The US National Highway Traffic Safety Administration has issued new guidelines aimed at encouraging phone manufacturers to introduce an automatic ‘Driver Mode’ to cut down on distracting apps and messages while driving.
The proposals, announced earlier this month, are voluntary. They envisage a simplified display, and a block on distracting apps, both of which could be activated automatically while driving. Samsung’s popular Galaxy series of phones offer a drive mode already but it must be activated manually. Apple’s ubiquitous iPhone has no such feature, though a simplified ‘Car Play’ system can be activated when used in conjunction with a compatible in-car infotainment system.
The British Prime Minister Theresa May said in November, “Just as we have made it socially unacceptable to drink and drive, so we need to do the same with using a mobile phone while driving.” New British rules that come into force next year will increase penalties for drivers spotted using a mobile at the wheel, while newly qualified drivers will be required to retake their driving test.
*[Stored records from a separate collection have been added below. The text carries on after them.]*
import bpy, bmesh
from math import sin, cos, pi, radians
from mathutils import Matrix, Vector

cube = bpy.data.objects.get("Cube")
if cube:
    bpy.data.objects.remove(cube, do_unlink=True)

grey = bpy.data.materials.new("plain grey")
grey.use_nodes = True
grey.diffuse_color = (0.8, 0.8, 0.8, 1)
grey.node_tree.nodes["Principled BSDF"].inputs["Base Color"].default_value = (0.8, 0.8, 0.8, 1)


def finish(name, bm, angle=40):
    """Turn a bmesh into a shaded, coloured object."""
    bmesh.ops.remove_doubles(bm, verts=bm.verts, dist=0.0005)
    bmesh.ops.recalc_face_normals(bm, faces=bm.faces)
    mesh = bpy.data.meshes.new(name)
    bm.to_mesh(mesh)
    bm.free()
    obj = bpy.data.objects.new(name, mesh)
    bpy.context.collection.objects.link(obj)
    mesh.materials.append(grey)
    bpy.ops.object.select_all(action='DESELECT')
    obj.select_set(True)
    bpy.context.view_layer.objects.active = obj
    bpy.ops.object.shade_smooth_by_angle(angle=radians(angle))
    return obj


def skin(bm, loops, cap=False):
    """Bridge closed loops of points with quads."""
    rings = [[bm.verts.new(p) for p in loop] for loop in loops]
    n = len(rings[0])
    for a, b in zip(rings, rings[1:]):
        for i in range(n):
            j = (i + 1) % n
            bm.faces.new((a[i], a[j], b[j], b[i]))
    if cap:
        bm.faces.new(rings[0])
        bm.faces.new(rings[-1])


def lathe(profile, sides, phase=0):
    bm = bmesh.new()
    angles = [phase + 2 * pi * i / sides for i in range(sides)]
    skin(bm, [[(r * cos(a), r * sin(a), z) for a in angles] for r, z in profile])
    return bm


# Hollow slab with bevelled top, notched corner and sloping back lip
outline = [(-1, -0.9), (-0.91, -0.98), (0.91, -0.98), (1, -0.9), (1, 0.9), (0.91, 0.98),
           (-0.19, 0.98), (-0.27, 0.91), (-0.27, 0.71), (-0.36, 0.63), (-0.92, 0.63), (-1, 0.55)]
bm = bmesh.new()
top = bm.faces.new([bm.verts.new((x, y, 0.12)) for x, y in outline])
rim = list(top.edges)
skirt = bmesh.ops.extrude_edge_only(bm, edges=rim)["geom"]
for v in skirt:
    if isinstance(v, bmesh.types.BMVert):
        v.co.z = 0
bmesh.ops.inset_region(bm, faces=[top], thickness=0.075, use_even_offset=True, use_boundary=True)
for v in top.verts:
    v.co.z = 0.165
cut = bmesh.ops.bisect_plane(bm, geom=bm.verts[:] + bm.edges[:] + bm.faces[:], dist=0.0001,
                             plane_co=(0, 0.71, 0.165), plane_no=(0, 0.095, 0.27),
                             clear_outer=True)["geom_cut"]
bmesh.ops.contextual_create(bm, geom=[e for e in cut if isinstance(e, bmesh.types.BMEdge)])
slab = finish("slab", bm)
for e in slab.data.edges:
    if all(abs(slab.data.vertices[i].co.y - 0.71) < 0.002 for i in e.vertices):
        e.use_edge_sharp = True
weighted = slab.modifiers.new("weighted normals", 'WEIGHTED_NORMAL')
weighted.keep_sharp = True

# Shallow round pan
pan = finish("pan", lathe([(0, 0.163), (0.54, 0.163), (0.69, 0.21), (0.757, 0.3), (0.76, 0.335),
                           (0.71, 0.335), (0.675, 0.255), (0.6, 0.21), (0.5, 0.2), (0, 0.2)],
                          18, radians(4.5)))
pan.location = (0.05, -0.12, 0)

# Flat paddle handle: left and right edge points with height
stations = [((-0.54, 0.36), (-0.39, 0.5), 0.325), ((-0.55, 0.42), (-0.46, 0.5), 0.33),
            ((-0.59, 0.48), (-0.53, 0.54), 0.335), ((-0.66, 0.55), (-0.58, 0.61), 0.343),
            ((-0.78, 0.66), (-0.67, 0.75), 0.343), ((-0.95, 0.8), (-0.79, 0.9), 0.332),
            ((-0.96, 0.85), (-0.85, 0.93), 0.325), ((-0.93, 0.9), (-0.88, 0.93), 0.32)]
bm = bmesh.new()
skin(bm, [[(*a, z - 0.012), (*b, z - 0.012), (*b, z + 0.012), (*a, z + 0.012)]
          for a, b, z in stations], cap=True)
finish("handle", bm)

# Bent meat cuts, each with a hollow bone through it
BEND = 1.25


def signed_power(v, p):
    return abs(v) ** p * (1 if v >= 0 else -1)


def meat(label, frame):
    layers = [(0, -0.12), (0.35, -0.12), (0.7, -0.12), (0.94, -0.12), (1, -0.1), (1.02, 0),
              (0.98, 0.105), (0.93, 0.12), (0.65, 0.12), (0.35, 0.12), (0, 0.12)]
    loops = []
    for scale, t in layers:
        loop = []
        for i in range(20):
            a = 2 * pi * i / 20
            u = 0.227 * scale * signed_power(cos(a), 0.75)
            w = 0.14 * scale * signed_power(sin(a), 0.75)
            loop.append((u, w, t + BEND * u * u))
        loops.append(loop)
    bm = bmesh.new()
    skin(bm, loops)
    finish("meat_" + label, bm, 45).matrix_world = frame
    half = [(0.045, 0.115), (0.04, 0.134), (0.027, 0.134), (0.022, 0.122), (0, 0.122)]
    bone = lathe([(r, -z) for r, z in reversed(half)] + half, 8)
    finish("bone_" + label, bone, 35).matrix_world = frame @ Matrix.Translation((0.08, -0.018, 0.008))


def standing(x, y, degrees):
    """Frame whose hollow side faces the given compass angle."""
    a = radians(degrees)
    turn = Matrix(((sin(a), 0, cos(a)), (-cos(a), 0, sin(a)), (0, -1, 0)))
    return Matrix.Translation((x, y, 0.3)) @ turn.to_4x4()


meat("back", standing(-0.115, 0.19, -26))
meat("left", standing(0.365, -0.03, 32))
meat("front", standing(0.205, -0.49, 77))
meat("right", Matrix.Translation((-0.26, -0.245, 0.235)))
Drivers could also face a six-month ban.
A proposed change to Italian law could see drivers caught using a phone at the wheel facing immediate suspension and a temporary ban, even for a first offence.
The German Transport Minister has announced that a ban on mobile phone use at the wheel will be extended to tablets.
A UK-survey for the road safety charity Brake found that distracted drivers have become the biggest fear of British motorists. But drivers no longer fear punishment due to a huge reduction in police enforcement activity for mobile phone offences in recent years.
New research from Belgium, published earlier this month by the Belgian Road Safety Institute, an ETSC member, found that drivers on a motorway using legal hands-free kits to make calls looked 44% less at road signs and 28% less at other vehicles.